On Wednesday morning, the Rock & Roll Hall of Fame announced its 2022 inductees. Embodying perhaps more a spirit than a specific rock sound, the wide-ranging class of 22 includes Dolly Parton, Eminem, Lionel Richie, and Carly Simon. 

The list also includes one very influential, and very overdue name: That of Elizabeth “Libba” Cotten, who was born, the granddaughter of freed slaves, in Chapel Hill (a part that is now known as Carrboro) in 1893. Cotten began playing music as a child, making 75 cents a month working at a neighbor’s home and saving up enough money to buy a guitar. She first taught herself to play banjo, then guitar, in a unique way: By turning the instruments upside down. Her loping, inventive style became her signature. 

“Being left-handed, she taught herself to play the instrument upside-down, picking the bass strings with her fingers and treble strings with her thumb,” reads Cotten’s new biography on the Rock & Roll Hall of Fame website. “Consequently, while Cotten’s guitar style has been widely imitated, her sound is nearly impossible to replicate.” 

At the age of 12, inspired, she has said, by the sound of nearby trains, Cotten wrote the haunting blues song “Freight Train,” which has since gone on to become a staple of folksingers. (Despite this fact, Cotten never received royalties or credit until a lawsuit, which only gave her partial credit.) 

Cotten married Frank Cotten at the age of 15 and had a daughter at the age of 16 and later moved to Washington, D.C. and New York; after her daughter was married, she divorced her husband.
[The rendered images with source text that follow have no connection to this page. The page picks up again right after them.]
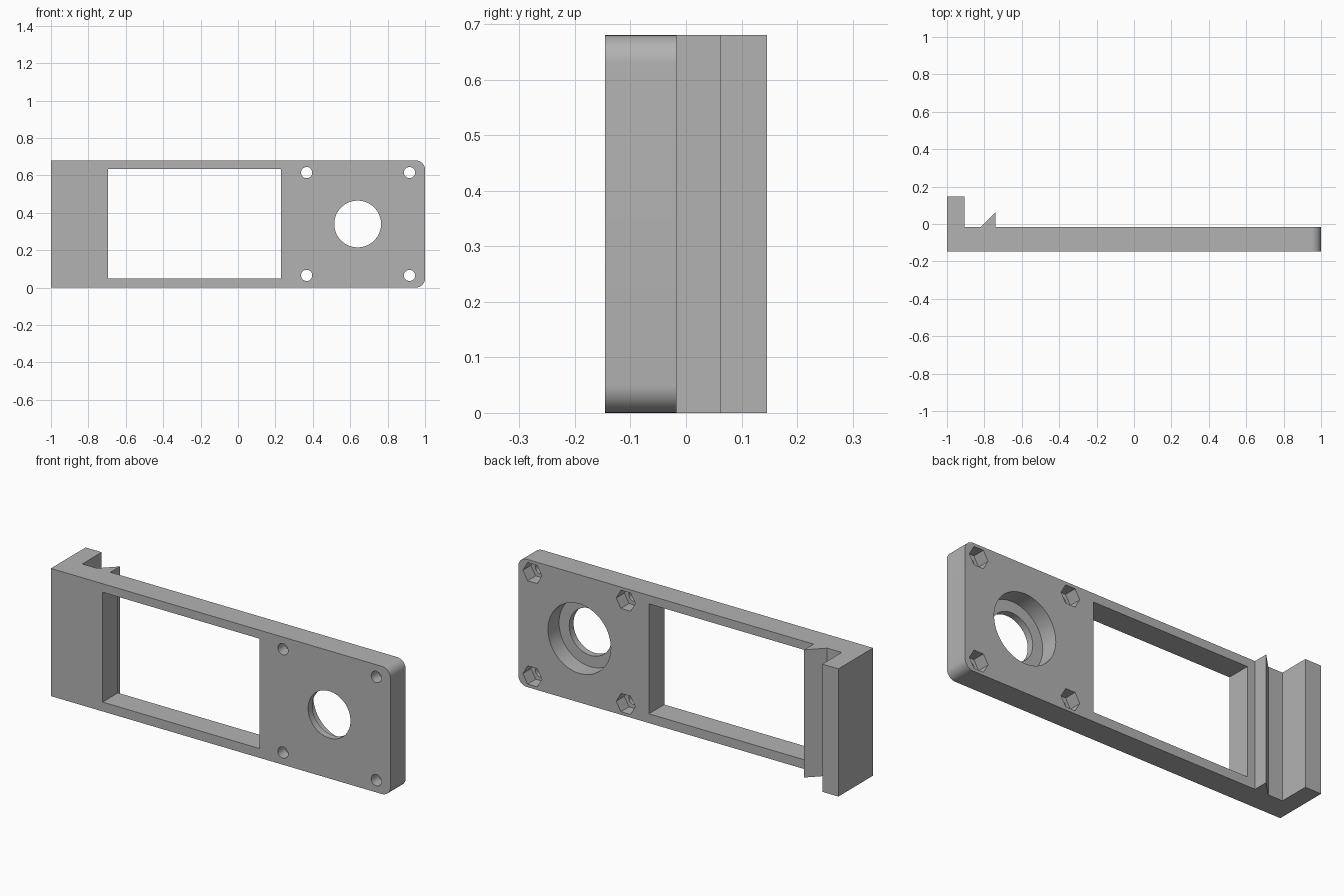
import bpy, bmesh, math
from mathutils import Matrix, Vector

cube = bpy.data.objects.get("Cube")
if cube:
    bpy.data.objects.remove(cube, do_unlink=True)

HEIGHT = 0.68
FRONT, BACK, LIP = -0.146, -0.017, 0.146

grey = bpy.data.materials.new("plain grey")
grey.use_nodes = True
grey.diffuse_color = (0.45, 0.45, 0.45, 1)
grey.node_tree.nodes["Principled BSDF"].inputs["Base Color"].default_value = grey.diffuse_color


def make_object(name, bm):
    bmesh.ops.recalc_face_normals(bm, faces=bm.faces)
    mesh = bpy.data.meshes.new(name)
    bm.to_mesh(mesh)
    bm.free()
    mesh.materials.append(grey)
    obj = bpy.data.objects.new(name, mesh)
    bpy.context.collection.objects.link(obj)
    return obj


def cut(target, name, bm):
    """Subtract a temporary solid from the target."""
    cutter = make_object(name, bm)
    cutter.hide_render = True
    mod = target.modifiers.new(name, "BOOLEAN")
    mod.object = cutter
    mod.operation = "DIFFERENCE"
    mod.solver = "EXACT"
    bpy.context.view_layer.objects.active = target
    bpy.ops.object.modifier_apply(modifier=name)
    bpy.data.objects.remove(cutter, do_unlink=True)


def bore(target, name, x, z, radius, y0, y1, sides):
    """Cut a round or hexagonal hole running along y."""
    bm = bmesh.new()
    place = Matrix.Translation((x, (y0 + y1) / 2, z)) @ Matrix.Rotation(math.pi / 2, 4, "X")
    turn = Matrix.Rotation(math.pi / 2 if sides == 6 else 0, 4, "Z")
    bmesh.ops.create_cone(bm, cap_ends=True, segments=sides, radius1=radius,
                          radius2=radius, depth=y1 - y0, matrix=place @ turn)
    cut(target, name, bm)


# Plate with end lip and snap ridge, as one extruded profile
profile = [(-1, FRONT), (1, FRONT), (1, BACK), (-0.74, BACK), (-0.74, 0.063),
           (-0.82, BACK), (-0.905, BACK), (-0.905, LIP), (-1, LIP)]
bm = bmesh.new()
base = bm.faces.new([bm.verts.new((x, y, 0)) for x, y in profile])
top = bmesh.ops.extrude_face_region(bm, geom=[base])["geom"]
bmesh.ops.translate(bm, vec=Vector((0, 0, HEIGHT)),
                    verts=[v for v in top if isinstance(v, bmesh.types.BMVert)])
# Rounded corners at the far end
corners = [e for e in bm.edges
           if all(v.co.x > 0.99 for v in e.verts)
           and abs(e.verts[0].co.y - e.verts[1].co.y) > 0.01]
bmesh.ops.bevel(bm, geom=corners, offset=0.05, segments=10, profile=0.5, affect="EDGES")
plate = make_object("mounting_plate", bm)

# Rectangular display window
bm = bmesh.new()
bmesh.ops.create_cube(bm, size=1, matrix=Matrix.Translation((-0.2325, -0.08, 0.342))
                      @ Matrix.Diagonal((0.925, 0.4, 0.585, 1)))
cut(plate, "window", bm)

# Stepped central hole
bore(plate, "hole", 0.64, 0.34, 0.125, -0.3, 0.1, 64)
bore(plate, "counterbore", 0.64, 0.34, 0.185, -0.11, 0.1, 64)

# Screw holes with hexagonal nut pockets behind
for x in (0.367, 0.917):
    for z in (0.065, 0.615):
        bore(plate, "screw_hole", x, z, 0.03, -0.3, 0.1, 32)
        bore(plate, "nut_pocket", x, z, 0.056, -0.085, 0.1, 6)

bpy.ops.object.select_all(action="DESELECT")
plate.select_set(True)
bpy.context.view_layer.objects.active = plate
bpy.ops.object.shade_smooth_by_angle(angle=math.radians(30))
Much of her life was spent doing domestic work for white families and it was not until the late 1950s, when she was in her sixties, that she met the Seeger family by chance and began working as a nanny for them and started to perform and record her music. 

”There’s no one like her that I’ve ever met or that was ever recorded,” Mike Seeger told the New York Times in 1983, a few years before Cotten died. ”Some people are characteristic of a tradition, other people are a little bigger than it, and she would be one of those people who’s bigger than the tradition.”

The Elizabeth Cotten mural, installed in 2020, can be found in Carrboro at 111 North Merritt Mill Road; a bikeway through Carrboro is also named in her honor. The Music Maker foundation also holds an annual free concert series, Freight Train Blues. This summer’s series runs May 13-June 10 in the Carrboro Town Commons and includes a performance by The Branchettes.

You can find more resources on Elizabeth Cotten’s music and life in a guide put together by the Southern Folklife Collection.

Support independent local journalism. Join the INDY Press Club to help us keep fearless watchdog reporting and essential arts and culture coverage viable in the Triangle.

Follow Arts & Culture Editor Sarah Edwards on Twitter or send an email to sedwards@indyweek.com.